Three weeks to clear 130-tonne fatberg blocking Victorian sewer


This fatberg is ten times bigger than one which clogged sewers in Kingston-upon-Thames in 2013.

Matt Rimmer, head of Thames Water's waste network, says the fatberg is almost rock solid.

BRITAIN'S "biggest ever" fatberg, which is longer than two Wembley football pitches, has been found lurking under London.

He said the task is "basically like trying to break up concrete".

The giant fatberg blocking up major sewer under Whitechapel Road.

The mess will eventually be disposed of at a recycling site in Stratford, east London. That thing is putting fat and wet wipes into the drains, as Thames Water has discovered what's presumed to be the largest known fatberg in the world beneath streets in Whitechapel. Thames Water who are in charge of unblocking it say it's one of the biggest they've ever seen.

Work will continue throughout September until the sewer is clear.

Bitcoin Fascination Looks a Lot Like 'Tulip Fever,' Jamie Dimon Says
Dimon had a number of choice words about bitcoin , warning that it "won't end well", and likening it to the Dutch tulip bulb frenzy .

Appeals court hands Trump another defeat on travel ban
By that point, the original 90-day travel ban will have lapsed and the 120-day refugee ban will have just a few weeks to run. The move thus allows a part of Trump's travel ban order to be implemented, for the time being.

Trailer for Downsizing is weird, smart, and totally unexpected
When you " downsize ", a modest $52,000 translates to $12.5 million, which allows everyone to live like tiny kings. Days later, when it screened at the Telluride Film Festival, "Downsizing" received a more divided response.

CCTV camera inspections showed the sewer to be totally blocked by the fatberg stretching 800ft, 10ft below ground. Such blockages are caused by cooking fat, oil and grease being washed down sinks and wipes and disposable nappies flushed down the loo instead of put in waste disposal bins. "It's fortunate in this case that we have only had to close off a few parking bays to get to the sewer".

Alex Saunders is a Waste Network Manager for Thames Water.

Rimmer said: "When it comes to preventing fatbergs, everyone has a role to play".

Thames water has launched a campaign to encourage residents to dispose of wet wipes in bins rather than flushing them down the toilet and have met with food outlets to discuss how to properly dispose of fat.

Staff from Thames Water usually use powerful suction equipment to break down the blockages and then high-powered water jets to clear the tunnels.
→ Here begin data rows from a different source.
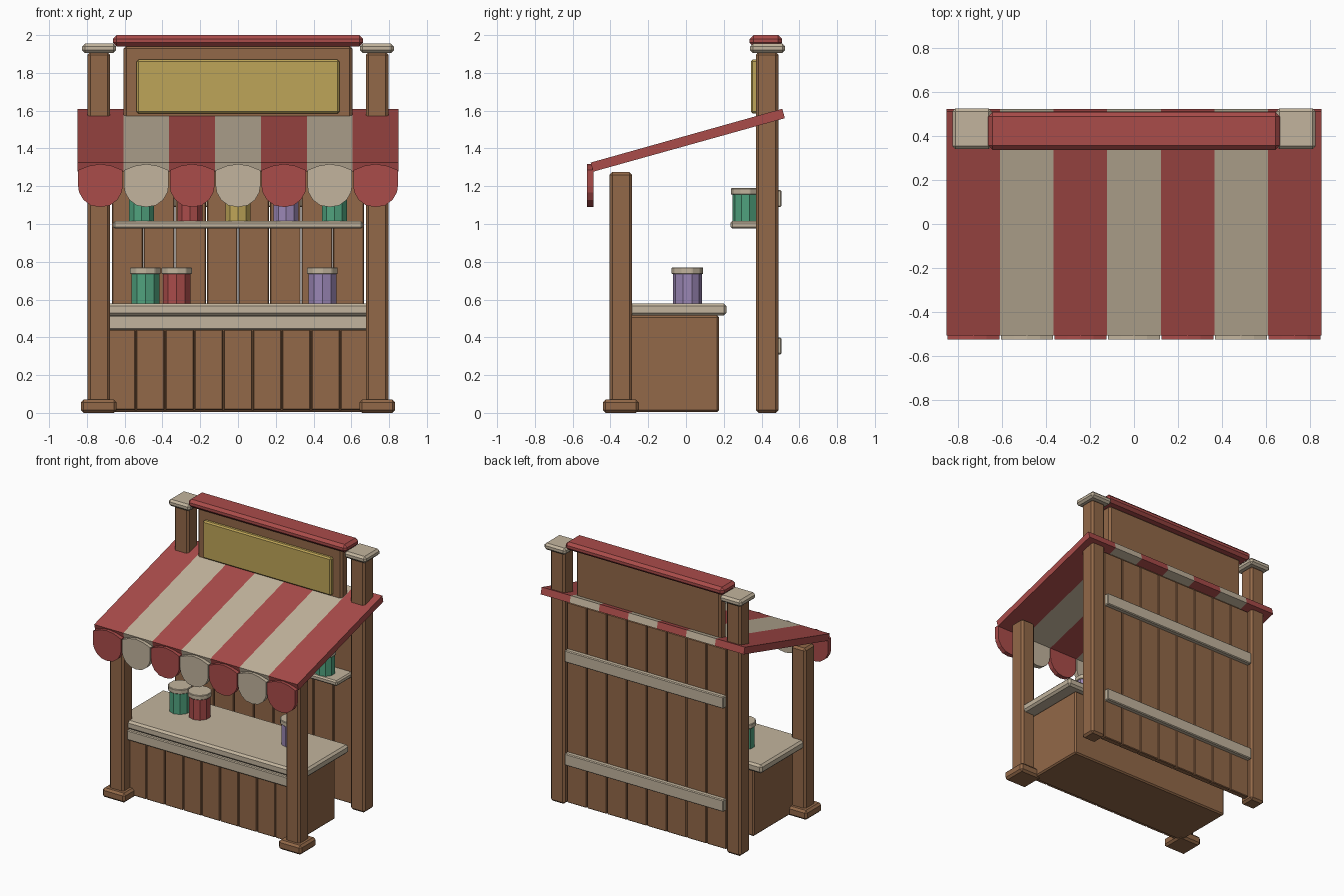
import bpy, bmesh, math
from mathutils import Matrix

if "Cube" in bpy.data.objects:
    bpy.data.objects.remove(bpy.data.objects["Cube"], do_unlink=True)


def material(name, rgb):
    linear = [(c / 255 / 12.92) if c < 11 else ((c / 255 + 0.055) / 1.055) ** 2.4 for c in rgb]
    mat = bpy.data.materials.new(name)
    mat.use_nodes = True
    mat.diffuse_color = (*linear, 1)
    mat.node_tree.nodes["Principled BSDF"].inputs["Base Color"].default_value = (*linear, 1)
    return mat


WOOD = material("brown wood", (146, 104, 72))
CREAM = material("cream", (194, 180, 157))
RED = material("red", (170, 76, 74))
GOLD = material("gold", (190, 165, 88))
GREEN = material("green", (80, 162, 126))
PURPLE = material("purple", (154, 134, 180))


def add_object(name, bm, mat, bevel=0.0):
    bmesh.ops.recalc_face_normals(bm, faces=bm.faces)
    mesh = bpy.data.meshes.new(name)
    bm.to_mesh(mesh)
    bm.free()
    mesh.materials.append(mat)
    obj = bpy.data.objects.new(name, mesh)
    bpy.context.scene.collection.objects.link(obj)
    if bevel:
        mod = obj.modifiers.new("bevel", "BEVEL")
        mod.width = bevel
        mod.segments = 1
    return obj


def box(name, xs, ys, zs, mat, bevel=0.01):
    """Bevelled box between pairs of limits."""
    bm = bmesh.new()
    spans = (xs, ys, zs)
    size = [b - a for a, b in spans]
    mid = [(a + b) / 2 for a, b in spans]
    bmesh.ops.create_cube(bm, size=1, matrix=Matrix.Translation(mid) @ Matrix.Diagonal((*size, 1)))
    return add_object(name, bm, mat, bevel)


def prism(name, points, offset, mat):
    """Closed outline swept along an offset vector."""
    bm = bmesh.new()
    face = bm.faces.new([bm.verts.new(p) for p in points])
    swept = bmesh.ops.extrude_face_region(bm, geom=[face])
    verts = [v for v in swept["geom"] if isinstance(v, bmesh.types.BMVert)]
    bmesh.ops.translate(bm, verts=verts, vec=offset)
    return add_object(name, bm, mat)


def cylinder(name, x, y, z0, z1, radius, mat, bevel=0.0):
    bm = bmesh.new()
    bmesh.ops.create_cone(bm, cap_ends=True, segments=10, radius1=radius, radius2=radius,
                          depth=z1 - z0, matrix=Matrix.Translation((x, y, (z0 + z1) / 2)))
    return add_object(name, bm, mat, bevel)


def planks(name, count, half, ys, zs):
    """Row of boards with narrow seams."""
    width = 2 * half / count
    for i in range(count):
        x = -half + i * width
        box(f"{name}_{i + 1}", (x + 0.002, x + width - 0.002), ys, zs, WOOD, 0.005)


def jar(name, x, y, z, radius, height, mat):
    lid = z + height - 0.035
    cylinder(name + "_body", x, y, z, lid, radius, mat)
    cylinder(name + "_lid", x, y, lid, z + height, radius + 0.008, CREAM, 0.004)


# Posts, feet and caps
for side, s in (("left", 1), ("right", -1)):
    def span(a, b):
        return tuple(sorted((s * a, s * b)))
    box(f"front_post_{side}", span(0.677, 0.797), (-0.405, -0.285), (0.0, 1.275), WOOD, 0.015)
    box(f"front_foot_{side}", span(0.642, 0.832), (-0.44, -0.25), (0.0, 0.07), WOOD, 0.015)
    box(f"back_post_{side}", span(0.677, 0.797), (0.37, 0.49), (0.0, 1.91), WOOD, 0.015)
    box(f"post_cap_{side}", span(0.645, 0.825), (0.34, 0.525), (1.905, 1.955), CREAM, 0.015)

# Counter
box("counter_body", (-0.69, 0.69), (-0.30, 0.175), (0.005, 0.515), WOOD)
planks("counter_plank", 9, 0.695, (-0.325, -0.295), (0.015, 0.44))
box("counter_trim", (-0.69, 0.69), (-0.355, -0.295), (0.44, 0.515), CREAM, 0.006)
box("counter_top", (-0.78, 0.78), (-0.345, 0.215), (0.515, 0.58), CREAM, 0.015)

# Back wall with battens and shelf
planks("wall_plank", 8, 0.668, (0.425, 0.47), (0.015, 1.53))
for i, z in enumerate((0.31, 1.09)):
    box(f"wall_batten_{i + 1}", (-0.665, 0.665), (0.465, 0.505), (z, z + 0.09), CREAM, 0.006)
box("shelf", (-0.662, 0.662), (0.235, 0.43), (0.975, 1.015), CREAM)

# Sign board and top beam
box("sign_board", (-0.605, 0.605), (0.375, 0.455), (1.5, 1.945), WOOD, 0.015)
box("sign_panel", (-0.537, 0.537), (0.343, 0.38), (1.585, 1.87), GOLD)
box("top_beam", (-0.662, 0.662), (0.337, 0.508), (1.94, 2.0), RED, 0.02)

# Striped awning with scalloped valance
STRIPES = 7
width = 1.70 / STRIPES
slope = [(-0.505, 1.325), (0.51, 1.61), (0.523, 1.56), (-0.491, 1.277)]
half_scallop = [(0.118, 1.285), (0.118, 1.20), (0.113, 1.168), (0.09, 1.128), (0.05, 1.098)]
outline = ([(0.0, 1.318), (0.06, 1.308)] + half_scallop + [(0.0, 1.09)]
           + [(-x, z) for x, z in reversed(half_scallop)] + [(-0.06, 1.308)])
for i in range(STRIPES):
    mat = RED if i % 2 == 0 else CREAM
    x = -0.85 + i * width
    prism(f"awning_stripe_{i + 1}", [(x, y, z) for y, z in slope], (width, 0, 0), mat)
    mid = x + width / 2
    prism(f"valance_{i + 1}", [(mid + px, -0.525, pz) for px, pz in outline], (0, 0.035, 0), mat)

# Jars on the counter and the shelf
for i, (x, mat) in enumerate(((-0.49, GREEN), (-0.325, RED), (0.447, PURPLE))):
    jar(f"counter_jar_{i + 1}", x, 0.007, 0.58, 0.077, 0.19, mat)
for i, mat in enumerate((GREEN, RED, GOLD, PURPLE, GREEN)):
    jar(f"shelf_jar_{i + 1}", (i - 2) * 0.255, 0.315, 1.015, 0.07, 0.175, mat)
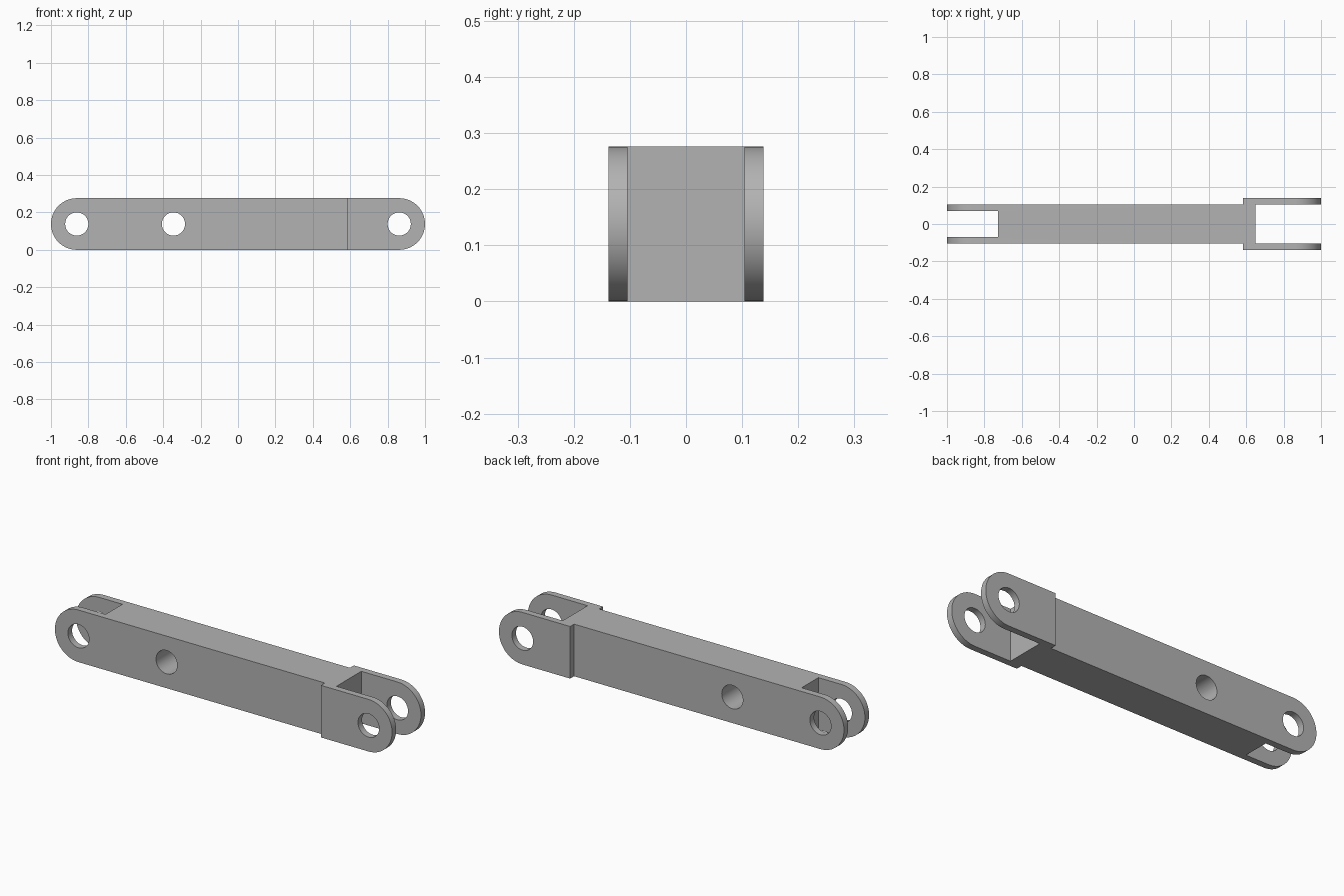
import bpy
import bmesh
from math import cos, sin, pi, radians

default = bpy.data.objects.get("Cube")
if default:
    bpy.data.objects.remove(default, do_unlink=True)

R = 0.138            # end radius, half the height
PIVOT = 1 - R        # distance of the end pins from the middle
HOLE = 0.062

grey = bpy.data.materials.new("plain grey")
grey.use_nodes = True
colour = (0.45, 0.45, 0.45, 1)
grey.diffuse_color = colour
grey.node_tree.nodes["Principled BSDF"].inputs["Base Color"].default_value = colour


def prism(name, profile, y0, y1):
    """Extrude an x-z profile from y0 to y1."""
    bm = bmesh.new()
    face = bm.faces.new([bm.verts.new((x, y0, z)) for x, z in profile])
    new = bmesh.ops.extrude_face_region(bm, geom=[face])["geom"]
    verts = [v for v in new if isinstance(v, bmesh.types.BMVert)]
    bmesh.ops.translate(bm, vec=(0, y1 - y0, 0), verts=verts)
    bmesh.ops.recalc_face_normals(bm, faces=bm.faces)
    mesh = bpy.data.meshes.new(name)
    bm.to_mesh(mesh)
    bm.free()
    mesh.materials.append(grey)
    obj = bpy.data.objects.new(name, mesh)
    bpy.context.collection.objects.link(obj)
    return obj


def arc(cx, radius, start, sweep, steps):
    return [(cx + radius * cos(start + sweep * i / steps),
             R + radius * sin(start + sweep * i / steps)) for i in range(steps + 1)]


def block(name, x0, x1, y0, y1):
    return prism(name, [(x0, -0.1), (x1, -0.1), (x1, 0.4), (x0, 0.4)], y0, y1)


# Round-ended bar at the full width of the wide fork
link = prism("link_bar", arc(PIVOT, R, -pi / 2, pi, 32) + arc(-PIVOT, R, pi / 2, pi, 32), -R, R)

# Side relief that narrows the shank, then the slots of both forks
cutters = [
    block("relief_front", -1.2, 0.583, -0.3, -0.105),
    block("relief_back", -1.2, 0.583, 0.105, 0.3),
    block("narrow_slot", -1.2, -0.727, -0.07, 0.07),
    block("wide_slot", 0.65, 1.2, -0.104, 0.104),
]
# Pin holes at both ends and one through the shank
for x in (-PIVOT, -0.345, PIVOT):
    cutters.append(prism("pin_hole", arc(x, HOLE, 0, 2 * pi, 48)[:-1], -0.3, 0.3))

for cutter in cutters:
    cutter.hide_render = True
    mod = link.modifiers.new(cutter.name, "BOOLEAN")
    mod.operation = "DIFFERENCE"
    mod.solver = "EXACT"
    mod.object = cutter

# Bake the cuts and drop the cutters
bpy.context.view_layer.update()
evaluated = link.evaluated_get(bpy.context.evaluated_depsgraph_get())
cut_mesh = bpy.data.meshes.new_from_object(evaluated)
link.modifiers.clear()
link.data = cut_mesh
for cutter in cutters:
    bpy.data.objects.remove(cutter, do_unlink=True)

# Smooth rounds with sharp edges
bpy.ops.object.select_all(action="DESELECT")
link.select_set(True)
bpy.context.view_layer.objects.active = link
bpy.ops.object.shade_smooth_by_angle(angle=radians(30))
"Yes, a lot of the fat comes from food outlets but the wipes and sanitary items are far more likely to be from domestic properties", he said.